•    In December 2020, a Florida college student received an email from an alleged student attending the same college, regarding a part-time, remote position with UNICEF during the COVID-19 pandemic. The email instructed the student to contact another email address for more information. After contacting the indicated email address, the student received an application via an online Google Docs form. The application contained a job description and requested personal information including the student’s name, telephone number, and email address. The student then received a “welcome aboard” letter with the telephone number of a “contact supervisor.” The “supervisor” reached out to the student regarding a check that had been sent. Once the student received the check, the “supervisor” then sent instructions regarding which cards the student should purchase and to which addresses the student should send the cards.

Indicators 
The following indicators may assist in identifying related suspicious activities. These suspicious activities include but are not limited to any individual, group, or activity and should be observed in context and not individually. 

•    Unsolicited emails containing grammatical and spelling errors, requesting PII, or originating from domains that are not organization specific. A best practice would be to verify the authenticity of email addresses by contacting organizations through their official websites.

This Academia Product was disseminated from OPS’s Information Sharing and Analysis Unit. Direct any requests and questions to your FBI Private Sector Coordinator at your local FBI Field Office:  https://www.fbi.gov/contact-us/field-offices 

Alert – Major Vulnerability in Apple Products (Zero Day)

Alert – Major Vulnerability in Apple Products (Zero Day)

Security Vulnerability
The Office of Information Technology Services has become aware of multiple zero-day vulnerabilities impacting multiple Apple Products - known as CVE-2021-1782, CVE-2021-1870 & CVE-2021-1871. Exploitation of these vulnerabilities could allow an attacker to obtain access to sensitive information.

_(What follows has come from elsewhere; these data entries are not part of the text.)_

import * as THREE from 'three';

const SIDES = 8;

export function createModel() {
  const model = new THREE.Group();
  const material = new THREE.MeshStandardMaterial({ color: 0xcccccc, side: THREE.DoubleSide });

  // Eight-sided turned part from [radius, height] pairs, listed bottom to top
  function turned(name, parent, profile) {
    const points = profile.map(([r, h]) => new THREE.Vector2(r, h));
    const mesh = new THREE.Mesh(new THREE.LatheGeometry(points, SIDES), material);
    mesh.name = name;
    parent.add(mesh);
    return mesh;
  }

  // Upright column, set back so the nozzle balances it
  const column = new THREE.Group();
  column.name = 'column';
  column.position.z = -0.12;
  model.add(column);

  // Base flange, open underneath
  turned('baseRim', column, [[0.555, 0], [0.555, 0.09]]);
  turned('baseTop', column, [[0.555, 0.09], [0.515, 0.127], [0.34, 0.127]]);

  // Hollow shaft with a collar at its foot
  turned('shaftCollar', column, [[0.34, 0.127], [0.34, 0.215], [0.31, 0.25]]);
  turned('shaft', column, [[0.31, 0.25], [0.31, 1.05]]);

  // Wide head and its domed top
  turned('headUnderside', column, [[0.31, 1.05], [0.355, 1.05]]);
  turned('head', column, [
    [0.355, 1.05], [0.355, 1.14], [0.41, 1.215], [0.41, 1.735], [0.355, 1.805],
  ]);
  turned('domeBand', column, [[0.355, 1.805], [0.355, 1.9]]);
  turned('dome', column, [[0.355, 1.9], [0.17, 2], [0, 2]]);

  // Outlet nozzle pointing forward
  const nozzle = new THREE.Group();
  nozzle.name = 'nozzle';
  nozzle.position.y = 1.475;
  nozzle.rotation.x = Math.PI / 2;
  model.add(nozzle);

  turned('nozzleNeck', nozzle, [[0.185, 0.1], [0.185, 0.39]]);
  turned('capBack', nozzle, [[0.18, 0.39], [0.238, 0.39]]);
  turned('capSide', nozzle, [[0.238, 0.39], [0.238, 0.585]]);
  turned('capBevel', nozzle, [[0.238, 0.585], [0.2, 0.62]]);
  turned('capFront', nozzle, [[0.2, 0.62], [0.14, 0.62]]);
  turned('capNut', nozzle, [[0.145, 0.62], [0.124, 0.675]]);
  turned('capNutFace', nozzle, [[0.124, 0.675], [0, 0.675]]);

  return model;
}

More information can be found here.

For more details on these vulnerabilities, please visit the Apple Security pages for the following products:
•    Xcode 12.4
•    iCloud for windows 12.0
•    iOS 14.4 and iPadOS 14.4
•    tvOS 14.4
•    watchOS 7.3
What is a “Zero-Day” Vulnerability? 
A zero-day (also known as 0-day) vulnerability is a computer-software vulnerability that is unknown to those who should be interested in mitigating the vulnerability (including the vendor of the target software). Until the vulnerability is mitigated, hackers can exploit it to adversely affect computer programs, data, additional computers or a network. An exploit directed at a zero-day is called a zero-day exploit, or zero-day attack.

What do I need to do? 
Apple has released security updates to address these vulnerabilities in multiple products. An attacker could exploit these vulnerabilities to take control of an affected system. OIT recommends that College Community users apply these updates to their Apple Product(s) including their personal computers, phones, tablets and other computing devices as soon as possible.  

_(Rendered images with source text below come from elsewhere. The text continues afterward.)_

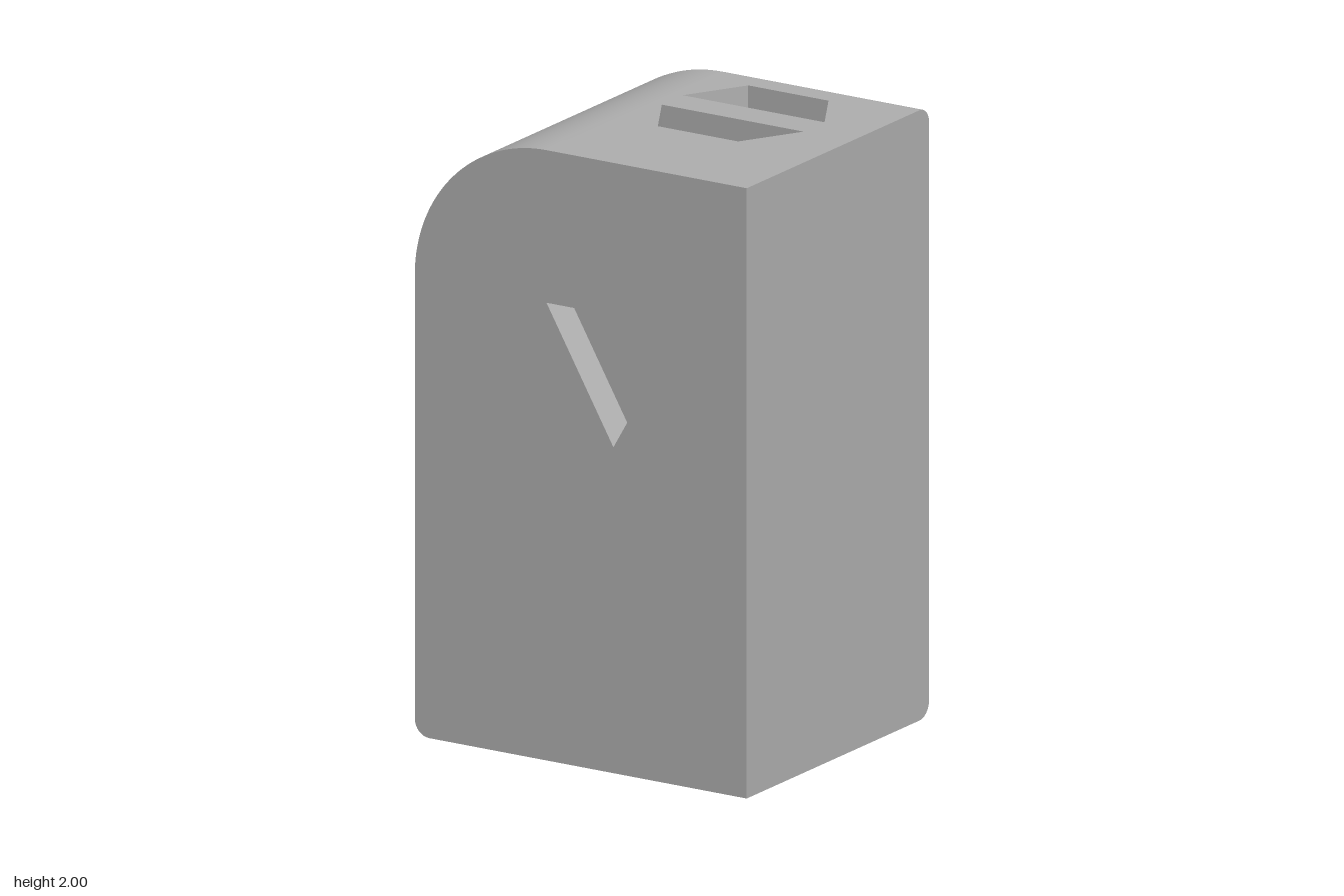
import * as THREE from 'three';
import { toCreasedNormals, mergeVertices } from 'three/addons/utils/BufferGeometryUtils.js';

const W = 0.62, H = 2, D = 0.525;   // half width, height, half depth
const R = 0.49, r = 0.055;          // big shoulder radius, small edge fillet
const SEAM = -W + R;                // where the shoulder curve meets the flat top
const PANEL = 0.405;                // back of the front panel
const SLIT_TOP = 1.78;

const v2 = (x, y) => new THREE.Vector2(x, y);
const plan = pts => pts.map(([x, z]) => v2(x, -z));
const crease = g => toCreasedNormals(g, 0.6);

// Points on an arc, angles in quarter turns
function arc(cx, cy, rad, a0, a1, n) {
  return Array.from({ length: n + 1 }, (_, i) => {
    const a = (a0 + (a1 - a0) * i / n) * Math.PI / 2;
    return [cx + rad * Math.cos(a), cy + rad * Math.sin(a)];
  });
}

// Rounded left side of the front silhouette, inset by i, from top to bottom
function sideOutline(i) {
  return [
    ...arc(SEAM, H - R, R - i, 1, 2, 32),
    ...arc(-W + r, r, r - i, 2, 3, 8),
    [SEAM, i],
  ];
}

// Extrude a plan shape upward through the heights ys, rounding the back edge at top and bottom
function extrudeUp(shape, ys) {
  const steps = ys.length - 1;
  const g = new THREE.ExtrudeGeometry(shape, { depth: 1, steps, bevelEnabled: false });
  g.rotateX(-Math.PI / 2);
  const p = g.attributes.position;
  for (let k = 0; k < p.count; k++) {
    const y = ys[Math.round(p.getY(k) * steps)];
    const d = Math.max(0, r - Math.min(y, H - y));
    const inset = r - Math.sqrt(Math.max(0, r * r - d * d));
    p.setY(k, y);
    p.setZ(k, Math.max(p.getZ(k), -D + inset));
  }
  return crease(g);
}

export function createModel() {
  const group = new THREE.Group();
  const grey = new THREE.MeshStandardMaterial({ color: 0xb0b0b0 });
  grey.name = 'grey plastic';
  const add = (name, g) => {
    const m = new THREE.Mesh(g, grey);
    m.name = name;
    group.add(m);
    return m;
  };

  // Front panel with the triangular recess
  const front = new THREE.Shape([...sideOutline(0), [W, 0], [W, H]].map(p => v2(...p)));
  front.holes.push(new THREE.Path([v2(-0.128, 1.5), v2(0.372, 1.5), v2(0.122, 1.068)]));
  const panel = new THREE.ExtrudeGeometry(front, { depth: D - PANEL, bevelEnabled: false });
  panel.translate(0, 0, PANEL);
  add('frontPanel', crease(panel));

  // Rounded right-hand side, lofted from front to back and closed across the back
  const rings = [sideOutline(0).map(([x, y]) => [x, y, PANEL])];
  for (let k = 0; k <= 8; k++) {
    const t = k / 8 * Math.PI / 2;
    const z = -D + r - r * Math.sin(t);
    rings.push(sideOutline(r * (1 - Math.cos(t))).map(([x, y]) => [x, y, z]));
  }
  rings.push(sideOutline(r).map(([, y]) => [SEAM, y, -D]));
  const n = rings[0].length, index = [];
  for (let k = 0; k < rings.length - 1; k++) {
    for (let j = 0; j < n - 1; j++) {
      const a = k * n + j, b = a + 1, d = a + n, c = d + 1;
      index.push(a, d, b, b, d, c);
    }
  }
  const loft = new THREE.BufferGeometry();
  loft.setAttribute('position', new THREE.Float32BufferAttribute(rings.flat(2), 3));
  loft.setIndex(index);
  add('roundedSide', crease(mergeVertices(loft)));

  // Heights that follow the small fillet at the bottom and the top
  const fillet = Array.from({ length: 9 }, (_, k) => r * (1 - Math.cos(k / 8 * Math.PI / 2)));
  const topFillet = fillet.map(y => H - y).reverse();

  // Lower core: hexagonal shaft with a round-edged slot through the back wall
  const x0 = 0.025, x1 = 0.325, zBack = -0.4, zFront = 0.12, zMid = -0.14;
  const lower = new THREE.Shape(plan([
    [SEAM, -D], [SEAM, PANEL], [W, PANEL], [W, -D],
    ...arc(x1 + r, -D + r, r, -1, -2, 8),
    [x1, zBack], [0.475, zMid], [x1, zFront], [x0, zFront], [-0.125, zMid], [x0, zBack],
    ...arc(x0 - r, -D + r, r, 0, -1, 8),
  ]));
  add('lowerCore', extrudeUp(lower, [...fillet, SLIT_TOP]));

  // Upper core: the shaft split in two by a crossbar
  const upper = new THREE.Shape(plan([[SEAM, -D], [SEAM, PANEL], [W, PANEL], [W, -D]]));
  for (const s of [-1, 1]) {
    upper.holes.push(new THREE.Path(plan([
      [-0.09, zMid + s * 0.06], [0.44, zMid + s * 0.06],
      [x1, zMid + s * 0.26], [x0, zMid + s * 0.26],
    ])));
  }
  add('upperCore', extrudeUp(upper, [SLIT_TOP, ...topFillet]));

  // Spring tongue hanging in the slot, with a rounded catch inside
  const t0 = 0.075, t1 = 0.275, tongueEnd = 0.96;
  const tongue = new THREE.Shape(plan([
    [t0, zBack], [t1, zBack],
    ...arc(t1 - r, -D + r, r, 0, -1, 8),
    ...arc(t0 + r, -D + r, r, -1, -2, 8),
  ]));
  add('tongue', extrudeUp(tongue, [tongueEnd, SLIT_TOP]));

  const c = 0.065;
  const catchGeo = new THREE.CylinderGeometry(c, c, t1 - t0, 32);
  catchGeo.rotateZ(Math.PI / 2);
  add('tongueCatch', catchGeo).position.set((t0 + t1) / 2, tongueEnd + c, zBack);

  return group;
}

To update Apple devices, please follow the steps listed below: 
•    Update the software on your Mac - Click here 
•    Update your iPhone, iPad, or iPod touch - Click here 
•    Update your Apple Watch - Click here
•    Update your Apple TV - Click here